■ **DESCRIPTION OF THE TASK**: Show, from the entries below, every line in which "data" appears.

** RECORDS SUPPLIED follows **

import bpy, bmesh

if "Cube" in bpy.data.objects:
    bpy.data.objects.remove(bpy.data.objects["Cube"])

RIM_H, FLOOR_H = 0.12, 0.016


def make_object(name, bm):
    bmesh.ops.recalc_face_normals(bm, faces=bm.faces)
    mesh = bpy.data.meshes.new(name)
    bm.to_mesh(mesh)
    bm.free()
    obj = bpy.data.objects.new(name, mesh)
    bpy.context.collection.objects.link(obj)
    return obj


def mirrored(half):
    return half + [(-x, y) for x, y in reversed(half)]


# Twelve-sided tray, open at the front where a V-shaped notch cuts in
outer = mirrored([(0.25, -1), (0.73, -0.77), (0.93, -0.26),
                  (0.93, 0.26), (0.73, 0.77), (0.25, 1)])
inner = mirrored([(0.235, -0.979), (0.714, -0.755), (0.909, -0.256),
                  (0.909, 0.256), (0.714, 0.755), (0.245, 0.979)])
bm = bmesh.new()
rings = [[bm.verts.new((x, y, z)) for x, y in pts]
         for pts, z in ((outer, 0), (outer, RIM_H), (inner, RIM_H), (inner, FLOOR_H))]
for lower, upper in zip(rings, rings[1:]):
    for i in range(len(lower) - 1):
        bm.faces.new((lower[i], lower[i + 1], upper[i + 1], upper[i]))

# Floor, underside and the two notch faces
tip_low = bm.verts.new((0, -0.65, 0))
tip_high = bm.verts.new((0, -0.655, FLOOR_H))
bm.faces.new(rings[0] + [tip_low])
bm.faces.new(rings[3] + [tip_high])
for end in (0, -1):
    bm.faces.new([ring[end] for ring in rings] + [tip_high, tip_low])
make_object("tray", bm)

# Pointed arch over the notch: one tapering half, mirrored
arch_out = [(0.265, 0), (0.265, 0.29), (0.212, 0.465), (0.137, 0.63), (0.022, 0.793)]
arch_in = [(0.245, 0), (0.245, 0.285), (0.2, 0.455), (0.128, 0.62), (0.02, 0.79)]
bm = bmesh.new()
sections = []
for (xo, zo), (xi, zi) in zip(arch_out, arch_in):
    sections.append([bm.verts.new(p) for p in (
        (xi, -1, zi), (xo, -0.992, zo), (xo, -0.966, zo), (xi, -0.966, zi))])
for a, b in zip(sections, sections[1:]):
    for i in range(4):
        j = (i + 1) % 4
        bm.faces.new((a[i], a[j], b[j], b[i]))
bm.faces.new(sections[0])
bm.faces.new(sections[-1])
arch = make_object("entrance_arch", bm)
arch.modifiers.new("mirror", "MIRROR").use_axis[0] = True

** End of RECORDS SUPPLIED **

■ **OUTPUT FOR THIS EXERCISE**:
if "Cube" in bpy.data.objects:
    bpy.data.objects.remove(bpy.data.objects["Cube"])
    mesh = bpy.data.meshes.new(name)
    obj = bpy.data.objects.new(name, mesh)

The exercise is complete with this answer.